* Task to carry out *
Below are entries; copy exactly the lines from the one with "rings of points;" through the one with "side = across.cross(along).normalized()", both included, and leave out the rest.

* Records for the task *
────

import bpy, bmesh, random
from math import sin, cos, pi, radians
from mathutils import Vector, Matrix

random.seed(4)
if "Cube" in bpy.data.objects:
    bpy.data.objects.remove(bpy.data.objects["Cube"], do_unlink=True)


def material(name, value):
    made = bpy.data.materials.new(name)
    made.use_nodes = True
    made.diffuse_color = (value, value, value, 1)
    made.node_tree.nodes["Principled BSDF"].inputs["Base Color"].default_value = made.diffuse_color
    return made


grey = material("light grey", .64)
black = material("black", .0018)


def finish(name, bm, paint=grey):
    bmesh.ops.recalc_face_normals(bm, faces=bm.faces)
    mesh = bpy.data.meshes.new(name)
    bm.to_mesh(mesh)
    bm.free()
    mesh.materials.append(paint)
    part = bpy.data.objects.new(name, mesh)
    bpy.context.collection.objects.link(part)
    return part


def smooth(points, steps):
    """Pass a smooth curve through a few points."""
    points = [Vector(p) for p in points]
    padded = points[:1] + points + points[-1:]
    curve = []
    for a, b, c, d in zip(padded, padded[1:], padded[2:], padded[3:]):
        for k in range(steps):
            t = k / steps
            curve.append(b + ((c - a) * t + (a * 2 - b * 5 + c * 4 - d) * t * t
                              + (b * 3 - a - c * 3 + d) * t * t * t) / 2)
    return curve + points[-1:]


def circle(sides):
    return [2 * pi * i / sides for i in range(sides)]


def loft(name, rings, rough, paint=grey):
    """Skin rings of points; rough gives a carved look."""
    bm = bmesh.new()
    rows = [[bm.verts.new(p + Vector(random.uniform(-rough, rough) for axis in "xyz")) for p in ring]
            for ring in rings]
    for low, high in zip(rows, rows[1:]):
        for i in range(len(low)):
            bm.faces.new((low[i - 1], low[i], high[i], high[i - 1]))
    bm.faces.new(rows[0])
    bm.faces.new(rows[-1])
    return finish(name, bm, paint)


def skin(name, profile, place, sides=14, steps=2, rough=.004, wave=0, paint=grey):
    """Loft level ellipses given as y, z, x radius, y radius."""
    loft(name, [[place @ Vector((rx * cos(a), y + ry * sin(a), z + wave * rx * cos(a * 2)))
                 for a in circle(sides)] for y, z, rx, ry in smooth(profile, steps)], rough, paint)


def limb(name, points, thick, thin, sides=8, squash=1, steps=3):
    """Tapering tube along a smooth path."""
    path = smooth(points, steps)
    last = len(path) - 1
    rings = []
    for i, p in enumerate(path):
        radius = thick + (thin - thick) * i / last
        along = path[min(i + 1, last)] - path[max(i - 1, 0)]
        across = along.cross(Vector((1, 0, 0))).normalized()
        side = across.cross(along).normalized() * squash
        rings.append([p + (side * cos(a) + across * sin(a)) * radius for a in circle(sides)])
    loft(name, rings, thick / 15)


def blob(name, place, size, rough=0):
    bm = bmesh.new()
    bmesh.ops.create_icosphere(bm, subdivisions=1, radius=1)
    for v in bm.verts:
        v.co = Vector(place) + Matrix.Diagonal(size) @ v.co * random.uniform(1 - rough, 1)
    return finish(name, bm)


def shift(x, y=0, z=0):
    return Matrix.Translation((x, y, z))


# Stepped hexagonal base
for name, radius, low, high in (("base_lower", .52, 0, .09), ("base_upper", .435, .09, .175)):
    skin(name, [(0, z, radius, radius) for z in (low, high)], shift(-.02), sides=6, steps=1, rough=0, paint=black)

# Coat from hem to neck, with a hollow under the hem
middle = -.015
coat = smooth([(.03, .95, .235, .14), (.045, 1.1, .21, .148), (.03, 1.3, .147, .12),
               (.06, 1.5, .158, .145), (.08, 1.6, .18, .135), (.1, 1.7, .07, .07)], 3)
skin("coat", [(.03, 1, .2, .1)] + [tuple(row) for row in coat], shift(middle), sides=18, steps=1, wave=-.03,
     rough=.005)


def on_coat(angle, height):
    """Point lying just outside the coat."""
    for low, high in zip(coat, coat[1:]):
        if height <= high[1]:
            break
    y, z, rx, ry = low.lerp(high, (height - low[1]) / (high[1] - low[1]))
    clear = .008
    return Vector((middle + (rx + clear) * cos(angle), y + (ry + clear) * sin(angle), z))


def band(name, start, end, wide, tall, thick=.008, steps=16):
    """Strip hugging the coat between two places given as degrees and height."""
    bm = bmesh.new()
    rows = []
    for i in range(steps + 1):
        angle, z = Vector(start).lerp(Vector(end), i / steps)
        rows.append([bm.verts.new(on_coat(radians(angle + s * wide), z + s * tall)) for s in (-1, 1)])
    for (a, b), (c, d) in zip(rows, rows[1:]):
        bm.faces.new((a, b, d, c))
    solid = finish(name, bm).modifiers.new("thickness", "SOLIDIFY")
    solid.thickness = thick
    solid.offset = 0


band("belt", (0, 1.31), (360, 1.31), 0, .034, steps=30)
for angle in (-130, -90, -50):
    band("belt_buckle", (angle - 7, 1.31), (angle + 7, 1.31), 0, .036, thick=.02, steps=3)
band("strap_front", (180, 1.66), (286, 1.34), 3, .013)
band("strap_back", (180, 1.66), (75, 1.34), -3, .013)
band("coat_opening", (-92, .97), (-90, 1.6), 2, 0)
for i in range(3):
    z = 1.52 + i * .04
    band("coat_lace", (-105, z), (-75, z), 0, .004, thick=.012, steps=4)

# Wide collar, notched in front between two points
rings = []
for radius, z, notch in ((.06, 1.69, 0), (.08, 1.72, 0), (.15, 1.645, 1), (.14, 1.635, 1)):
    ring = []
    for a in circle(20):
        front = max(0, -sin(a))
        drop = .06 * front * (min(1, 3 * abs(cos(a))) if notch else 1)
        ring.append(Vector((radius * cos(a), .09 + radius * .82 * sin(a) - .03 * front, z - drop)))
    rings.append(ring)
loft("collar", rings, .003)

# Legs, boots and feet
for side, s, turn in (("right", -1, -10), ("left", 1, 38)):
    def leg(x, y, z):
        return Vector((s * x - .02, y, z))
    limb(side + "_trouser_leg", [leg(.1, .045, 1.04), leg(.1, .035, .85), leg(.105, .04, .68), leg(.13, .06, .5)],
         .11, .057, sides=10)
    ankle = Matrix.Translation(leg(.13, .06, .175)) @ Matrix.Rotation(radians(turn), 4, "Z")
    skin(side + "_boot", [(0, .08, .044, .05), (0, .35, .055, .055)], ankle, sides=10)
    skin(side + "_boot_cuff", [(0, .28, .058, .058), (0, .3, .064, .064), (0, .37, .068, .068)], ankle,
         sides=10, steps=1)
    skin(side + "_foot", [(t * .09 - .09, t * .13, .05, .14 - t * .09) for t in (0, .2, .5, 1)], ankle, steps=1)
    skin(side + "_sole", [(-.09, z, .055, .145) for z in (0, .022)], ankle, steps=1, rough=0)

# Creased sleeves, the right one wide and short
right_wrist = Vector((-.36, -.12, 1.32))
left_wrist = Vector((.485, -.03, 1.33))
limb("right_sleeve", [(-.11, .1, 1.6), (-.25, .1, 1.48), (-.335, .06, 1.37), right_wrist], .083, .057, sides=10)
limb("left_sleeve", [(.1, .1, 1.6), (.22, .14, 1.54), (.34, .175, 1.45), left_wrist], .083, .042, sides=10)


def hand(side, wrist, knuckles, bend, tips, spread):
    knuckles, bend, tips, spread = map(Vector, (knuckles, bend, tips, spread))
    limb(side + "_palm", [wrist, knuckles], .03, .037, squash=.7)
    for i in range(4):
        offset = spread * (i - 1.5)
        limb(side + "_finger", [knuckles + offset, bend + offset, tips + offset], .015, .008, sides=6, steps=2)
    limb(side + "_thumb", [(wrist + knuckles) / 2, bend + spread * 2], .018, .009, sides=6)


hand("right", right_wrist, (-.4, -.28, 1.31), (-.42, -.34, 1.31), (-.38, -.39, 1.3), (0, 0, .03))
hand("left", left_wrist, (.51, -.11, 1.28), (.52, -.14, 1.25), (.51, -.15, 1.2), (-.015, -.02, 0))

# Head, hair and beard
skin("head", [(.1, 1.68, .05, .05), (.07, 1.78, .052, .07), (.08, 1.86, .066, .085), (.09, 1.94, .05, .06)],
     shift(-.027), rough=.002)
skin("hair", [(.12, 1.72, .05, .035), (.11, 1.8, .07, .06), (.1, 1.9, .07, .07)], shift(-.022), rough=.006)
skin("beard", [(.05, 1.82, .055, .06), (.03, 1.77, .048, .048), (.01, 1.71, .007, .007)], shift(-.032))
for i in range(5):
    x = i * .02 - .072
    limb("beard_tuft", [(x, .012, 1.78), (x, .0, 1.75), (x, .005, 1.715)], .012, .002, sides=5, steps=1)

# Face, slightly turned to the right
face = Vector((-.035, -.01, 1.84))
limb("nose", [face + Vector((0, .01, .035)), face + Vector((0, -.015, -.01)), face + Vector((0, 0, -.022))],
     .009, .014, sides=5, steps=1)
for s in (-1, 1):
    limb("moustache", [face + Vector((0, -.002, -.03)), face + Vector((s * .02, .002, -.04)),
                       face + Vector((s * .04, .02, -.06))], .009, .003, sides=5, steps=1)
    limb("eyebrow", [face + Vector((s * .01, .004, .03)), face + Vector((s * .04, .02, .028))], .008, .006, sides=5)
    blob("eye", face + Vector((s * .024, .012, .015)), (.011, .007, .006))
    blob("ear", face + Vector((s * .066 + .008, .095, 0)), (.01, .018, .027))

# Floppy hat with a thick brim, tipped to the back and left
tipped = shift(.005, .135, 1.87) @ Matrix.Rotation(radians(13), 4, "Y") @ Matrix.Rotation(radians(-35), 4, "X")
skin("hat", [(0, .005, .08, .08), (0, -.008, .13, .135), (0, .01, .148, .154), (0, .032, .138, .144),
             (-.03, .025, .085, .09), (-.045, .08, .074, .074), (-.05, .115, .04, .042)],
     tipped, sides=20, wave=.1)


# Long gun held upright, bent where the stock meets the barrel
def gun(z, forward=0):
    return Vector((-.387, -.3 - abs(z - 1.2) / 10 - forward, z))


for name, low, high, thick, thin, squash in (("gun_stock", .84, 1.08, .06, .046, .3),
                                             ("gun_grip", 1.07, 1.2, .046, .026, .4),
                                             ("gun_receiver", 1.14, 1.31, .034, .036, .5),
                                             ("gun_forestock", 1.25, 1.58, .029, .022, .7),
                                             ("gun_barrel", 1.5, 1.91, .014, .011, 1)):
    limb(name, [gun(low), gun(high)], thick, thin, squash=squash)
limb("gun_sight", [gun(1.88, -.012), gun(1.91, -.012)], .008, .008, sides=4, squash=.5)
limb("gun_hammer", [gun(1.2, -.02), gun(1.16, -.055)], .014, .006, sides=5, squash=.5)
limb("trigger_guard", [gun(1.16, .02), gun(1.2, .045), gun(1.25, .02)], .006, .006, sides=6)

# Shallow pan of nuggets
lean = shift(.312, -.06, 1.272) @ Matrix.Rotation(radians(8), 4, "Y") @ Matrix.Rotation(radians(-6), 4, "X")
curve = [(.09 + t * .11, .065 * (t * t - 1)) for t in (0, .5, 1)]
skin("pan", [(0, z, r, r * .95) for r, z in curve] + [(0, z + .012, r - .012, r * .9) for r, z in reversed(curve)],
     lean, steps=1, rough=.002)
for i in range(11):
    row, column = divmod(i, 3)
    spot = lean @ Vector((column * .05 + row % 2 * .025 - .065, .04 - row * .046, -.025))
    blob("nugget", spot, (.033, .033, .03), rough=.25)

────

* Exercise answer *
    """Skin rings of points; rough gives a carved look."""
    bm = bmesh.new()
    rows = [[bm.verts.new(p + Vector(random.uniform(-rough, rough) for axis in "xyz")) for p in ring]
            for ring in rings]
    for low, high in zip(rows, rows[1:]):
        for i in range(len(low)):
            bm.faces.new((low[i - 1], low[i], high[i], high[i - 1]))
    bm.faces.new(rows[0])
    bm.faces.new(rows[-1])
    return finish(name, bm, paint)


def skin(name, profile, place, sides=14, steps=2, rough=.004, wave=0, paint=grey):
    """Loft level ellipses given as y, z, x radius, y radius."""
    loft(name, [[place @ Vector((rx * cos(a), y + ry * sin(a), z + wave * rx * cos(a * 2)))
                 for a in circle(sides)] for y, z, rx, ry in smooth(profile, steps)], rough, paint)


def limb(name, points, thick, thin, sides=8, squash=1, steps=3):
    """Tapering tube along a smooth path."""
    path = smooth(points, steps)
    last = len(path) - 1
    rings = []
    for i, p in enumerate(path):
        radius = thick + (thin - thick) * i / last
        along = path[min(i + 1, last)] - path[max(i - 1, 0)]
        across = along.cross(Vector((1, 0, 0))).normalized()
        side = across.cross(along).normalized() * squash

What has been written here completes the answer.